> **Assigned task**: Show every line in the material below in which the string "cols" appears.

:::

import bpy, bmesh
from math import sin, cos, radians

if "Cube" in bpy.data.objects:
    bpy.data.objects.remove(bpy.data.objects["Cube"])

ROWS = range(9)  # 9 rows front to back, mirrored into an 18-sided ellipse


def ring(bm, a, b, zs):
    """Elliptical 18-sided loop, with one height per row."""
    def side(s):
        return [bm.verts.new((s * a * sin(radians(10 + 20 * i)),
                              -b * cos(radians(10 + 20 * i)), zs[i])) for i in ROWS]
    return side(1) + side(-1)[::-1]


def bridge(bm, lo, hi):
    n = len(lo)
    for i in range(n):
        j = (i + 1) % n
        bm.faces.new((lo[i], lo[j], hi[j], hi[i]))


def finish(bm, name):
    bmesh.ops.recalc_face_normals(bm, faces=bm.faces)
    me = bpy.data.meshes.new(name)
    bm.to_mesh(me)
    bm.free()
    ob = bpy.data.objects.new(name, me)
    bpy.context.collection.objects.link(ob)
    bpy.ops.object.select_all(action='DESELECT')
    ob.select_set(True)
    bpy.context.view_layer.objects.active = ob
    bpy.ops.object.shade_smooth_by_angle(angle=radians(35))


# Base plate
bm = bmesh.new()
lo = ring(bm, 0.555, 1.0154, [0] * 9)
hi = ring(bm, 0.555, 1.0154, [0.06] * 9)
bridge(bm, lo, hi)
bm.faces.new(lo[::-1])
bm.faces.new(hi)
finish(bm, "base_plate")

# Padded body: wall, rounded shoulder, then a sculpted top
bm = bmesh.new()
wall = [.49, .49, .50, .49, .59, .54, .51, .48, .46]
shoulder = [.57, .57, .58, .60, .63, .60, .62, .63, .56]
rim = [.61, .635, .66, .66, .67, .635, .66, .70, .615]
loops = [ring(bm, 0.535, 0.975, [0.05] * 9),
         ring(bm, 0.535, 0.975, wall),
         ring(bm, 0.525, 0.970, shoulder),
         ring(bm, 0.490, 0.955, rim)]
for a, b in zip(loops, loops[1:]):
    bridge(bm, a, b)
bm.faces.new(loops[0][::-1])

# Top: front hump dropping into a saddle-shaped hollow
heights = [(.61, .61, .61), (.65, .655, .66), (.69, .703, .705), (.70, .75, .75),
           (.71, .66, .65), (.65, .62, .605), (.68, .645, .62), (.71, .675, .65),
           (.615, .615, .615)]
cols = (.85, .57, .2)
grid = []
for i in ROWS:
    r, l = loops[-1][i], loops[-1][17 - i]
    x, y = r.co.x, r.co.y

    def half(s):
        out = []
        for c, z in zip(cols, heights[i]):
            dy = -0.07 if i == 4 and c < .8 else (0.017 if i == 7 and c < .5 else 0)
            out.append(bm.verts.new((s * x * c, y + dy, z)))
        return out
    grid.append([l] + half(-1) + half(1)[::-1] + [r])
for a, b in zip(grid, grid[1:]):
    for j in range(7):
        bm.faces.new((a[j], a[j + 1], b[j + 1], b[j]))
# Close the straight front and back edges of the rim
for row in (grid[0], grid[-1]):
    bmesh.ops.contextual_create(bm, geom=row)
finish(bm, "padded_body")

:::

> **Answer section**:
cols = (.85, .57, .2)
        for c, z in zip(cols, heights[i]):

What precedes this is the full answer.